Exercise directions
Repeat every entry word for word; omit all pictures.

Extracted records:
────────
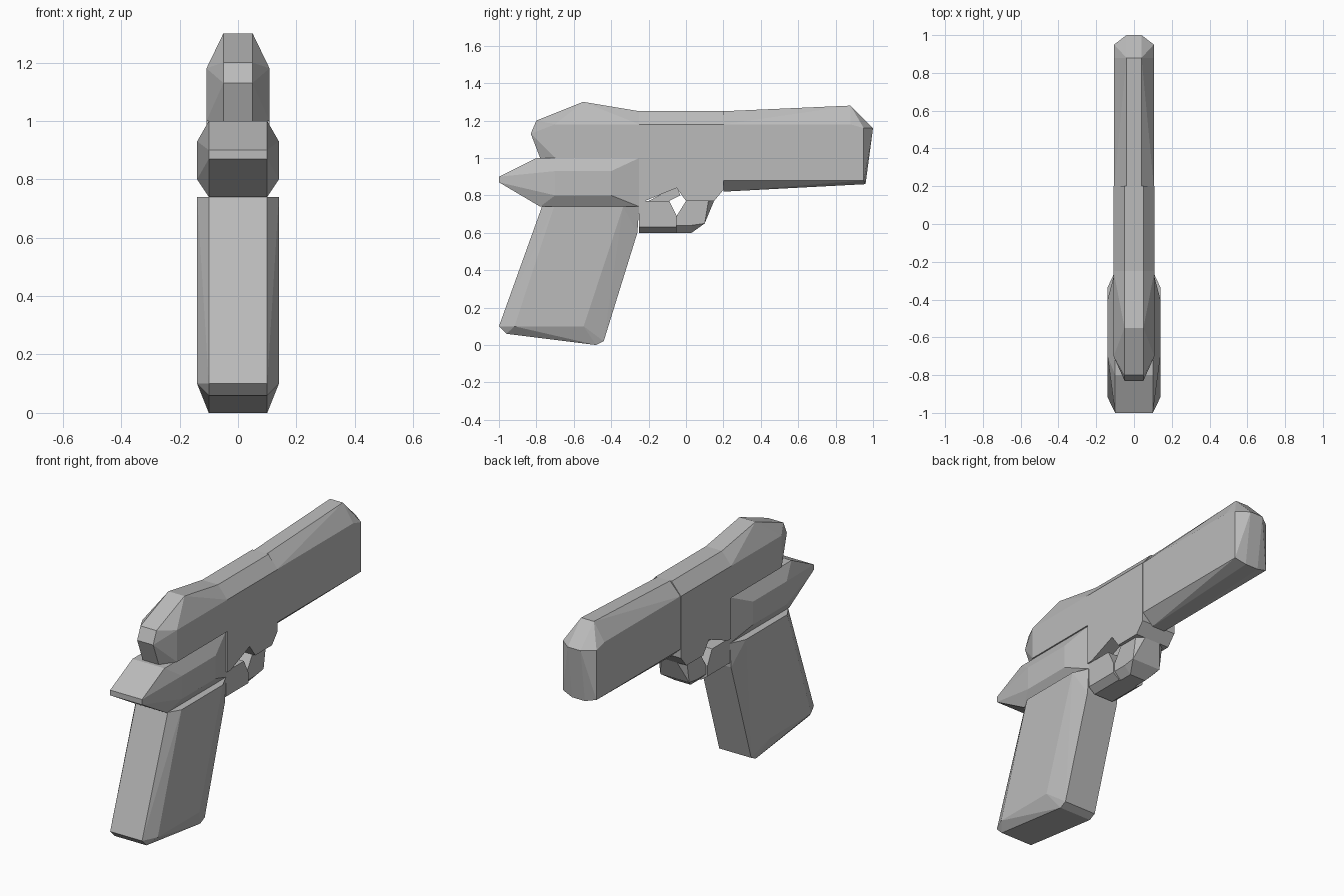
import bpy, bmesh, math

if "Cube" in bpy.data.objects:
    bpy.data.objects.remove(bpy.data.objects["Cube"], do_unlink=True)

shade = 0.5
gray = bpy.data.materials.new("plain gray")
gray.use_nodes = True
gray.diffuse_color = (shade, shade, shade, 1)
gray.node_tree.nodes["Principled BSDF"].inputs["Base Color"].default_value = gray.diffuse_color


def clamp(value, lowest, highest):
    return max(lowest, min(highest, value))


def faceted_part(name, profile, rim, side, back=-2, front=2, bottom=-2, top=2, lean=0):
    """Convex solid from a (y, z) profile.

    The profile is 'rim' wide each way; the flat cheeks, 'side' wide each way,
    are the same profile clamped to the back/front/bottom/top limits.
    'lean' slants the back and front limits along the height.
    """
    bm = bmesh.new()
    for y, z in profile:
        cheek_z = clamp(z, bottom, top)
        cheek_y = clamp(y - lean * z, back, front) + lean * cheek_z
        for sign in (-1, 1):
            bm.verts.new((sign * rim, y, z))
            bm.verts.new((sign * side, cheek_y, cheek_z))
    bmesh.ops.remove_doubles(bm, verts=bm.verts[:], dist=0.001)
    hull = bmesh.ops.convex_hull(bm, input=bm.verts[:])
    unused = {item for item in hull["geom_interior"] + hull["geom_unused"]
              if isinstance(item, bmesh.types.BMVert)}
    bmesh.ops.delete(bm, geom=list(unused), context="VERTS")
    bmesh.ops.dissolve_limit(bm, angle_limit=math.radians(1),
                             verts=bm.verts[:], edges=bm.edges[:])
    bmesh.ops.recalc_face_normals(bm, faces=bm.faces[:])
    mesh = bpy.data.meshes.new(name)
    bm.to_mesh(mesh)
    bm.free()
    mesh.materials.append(gray)
    bpy.context.collection.objects.link(bpy.data.objects.new(name, mesh))


# Shared heights and joints
shoulder = 1.18
deck = 1.25
guard_top = 0.77
joint = -0.05
grip_top = 0.74
frame_back = -0.25
body_side = 0.108

# Long front slide with a pointed muzzle
faceted_part("slide_front",
             [(0.2, 0.82), (0.2, deck), (0.88, 1.28), (1, 1.16), (0.96, 0.86)],
             rim=0.04, side=0.105, front=0.95, bottom=0.88, top=shoulder)

# Raised rear slide
faceted_part("slide_rear",
             [(-0.78, 1), (-0.83, 1.13), (-0.8, 1.2), (-0.55, 1.3),
              (frame_back, deck), (frame_back, 1)],
             rim=0.05, side=body_side, back=-0.7, top=shoulder)

# Middle of the frame, split above the trigger opening
faceted_part("frame_rear",
             [(frame_back, guard_top), (frame_back, deck), (joint, deck),
              (joint, 0.84), (-0.22, guard_top)],
             rim=0.05, side=body_side, top=shoulder)
faceted_part("frame_front",
             [(joint, 0.84), (joint, deck), (0.2, deck), (0.2, 0.83),
              (0.15, guard_top), (0, guard_top)],
             rim=0.05, side=body_side, top=shoulder)

# Short trigger in the opening
faceted_part("trigger",
             [(-0.2, guard_top), (-0.09, guard_top), (-0.03, 0.8), (joint, 0.85)],
             rim=0.02, side=0.03)

# Trigger guard, rear block and curved front
faceted_part("guard_rear",
             [(frame_back, guard_top), (frame_back, 0.6), (joint, 0.6),
              (joint, 0.69), (-0.09, guard_top)],
             rim=0.06, side=0.1, bottom=0.63)
faceted_part("guard_front",
             [(joint, 0.6), (joint, 0.69), (0, guard_top), (0.15, guard_top),
              (0.1, 0.65), (0.03, 0.6)],
             rim=0.05, side=0.09, front=0.12, bottom=0.64)

# Flared block and tang above the grip
faceted_part("tang",
             [(-0.8, 1), (-1, 0.9), (-1, 0.87), (-0.78, grip_top),
              (frame_back, grip_top), (frame_back, 1)],
             rim=0.1, side=0.14, back=-0.7, front=-0.4, bottom=0.8, top=0.93)

# Slanted grip with a chamfered base
faceted_part("grip",
             [(-0.77, grip_top), (-1, 0.1), (-0.96, 0.06), (-0.48, 0),
              (-0.44, 0.02), (-0.26, 0.6), (frame_back, grip_top)],
             rim=0.1, side=0.14, back=-0.95, front=-0.58, bottom=0.1, lean=0.33)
────────
Task output
import bpy, bmesh, math

if "Cube" in bpy.data.objects:
    bpy.data.objects.remove(bpy.data.objects["Cube"], do_unlink=True)

shade = 0.5
gray = bpy.data.materials.new("plain gray")
gray.use_nodes = True
gray.diffuse_color = (shade, shade, shade, 1)
gray.node_tree.nodes["Principled BSDF"].inputs["Base Color"].default_value = gray.diffuse_color


def clamp(value, lowest, highest):
    return max(lowest, min(highest, value))


def faceted_part(name, profile, rim, side, back=-2, front=2, bottom=-2, top=2, lean=0):
    """Convex solid from a (y, z) profile.

    The profile is 'rim' wide each way; the flat cheeks, 'side' wide each way,
    are the same profile clamped to the back/front/bottom/top limits.
    'lean' slants the back and front limits along the height.
    """
    bm = bmesh.new()
    for y, z in profile:
        cheek_z = clamp(z, bottom, top)
        cheek_y = clamp(y - lean * z, back, front) + lean * cheek_z
        for sign in (-1, 1):
            bm.verts.new((sign * rim, y, z))
            bm.verts.new((sign * side, cheek_y, cheek_z))
    bmesh.ops.remove_doubles(bm, verts=bm.verts[:], dist=0.001)
    hull = bmesh.ops.convex_hull(bm, input=bm.verts[:])
    unused = {item for item in hull["geom_interior"] + hull["geom_unused"]
              if isinstance(item, bmesh.types.BMVert)}
    bmesh.ops.delete(bm, geom=list(unused), context="VERTS")
    bmesh.ops.dissolve_limit(bm, angle_limit=math.radians(1),
                             verts=bm.verts[:], edges=bm.edges[:])
    bmesh.ops.recalc_face_normals(bm, faces=bm.faces[:])
    mesh = bpy.data.meshes.new(name)
    bm.to_mesh(mesh)
    bm.free()
    mesh.materials.append(gray)
    bpy.context.collection.objects.link(bpy.data.objects.new(name, mesh))


# Shared heights and joints
shoulder = 1.18
deck = 1.25
guard_top = 0.77
joint = -0.05
grip_top = 0.74
frame_back = -0.25
body_side = 0.108

# Long front slide with a pointed muzzle
faceted_part("slide_front",
             [(0.2, 0.82), (0.2, deck), (0.88, 1.28), (1, 1.16), (0.96, 0.86)],
             rim=0.04, side=0.105, front=0.95, bottom=0.88, top=shoulder)

# Raised rear slide
faceted_part("slide_rear",
             [(-0.78, 1), (-0.83, 1.13), (-0.8, 1.2), (-0.55, 1.3),
              (frame_back, deck), (frame_back, 1)],
             rim=0.05, side=body_side, back=-0.7, top=shoulder)

# Middle of the frame, split above the trigger opening
faceted_part("frame_rear",
             [(frame_back, guard_top), (frame_back, deck), (joint, deck),
              (joint, 0.84), (-0.22, guard_top)],
             rim=0.05, side=body_side, top=shoulder)
faceted_part("frame_front",
             [(joint, 0.84), (joint, deck), (0.2, deck), (0.2, 0.83),
              (0.15, guard_top), (0, guard_top)],
             rim=0.05, side=body_side, top=shoulder)

# Short trigger in the opening
faceted_part("trigger",
             [(-0.2, guard_top), (-0.09, guard_top), (-0.03, 0.8), (joint, 0.85)],
             rim=0.02, side=0.03)

# Trigger guard, rear block and curved front
faceted_part("guard_rear",
             [(frame_back, guard_top), (frame_back, 0.6), (joint, 0.6),
              (joint, 0.69), (-0.09, guard_top)],
             rim=0.06, side=0.1, bottom=0.63)
faceted_part("guard_front",
             [(joint, 0.6), (joint, 0.69), (0, guard_top), (0.15, guard_top),
              (0.1, 0.65), (0.03, 0.6)],
             rim=0.05, side=0.09, front=0.12, bottom=0.64)

# Flared block and tang above the grip
faceted_part("tang",
             [(-0.8, 1), (-1, 0.9), (-1, 0.87), (-0.78, grip_top),
              (frame_back, grip_top), (frame_back, 1)],
             rim=0.1, side=0.14, back=-0.7, front=-0.4, bottom=0.8, top=0.93)

# Slanted grip with a chamfered base
faceted_part("grip",
             [(-0.77, grip_top), (-1, 0.1), (-0.96, 0.06), (-0.48, 0),
              (-0.44, 0.02), (-0.26, 0.6), (frame_back, grip_top)],
             rim=0.1, side=0.14, back=-0.95, front=-0.58, bottom=0.1, lean=0.33)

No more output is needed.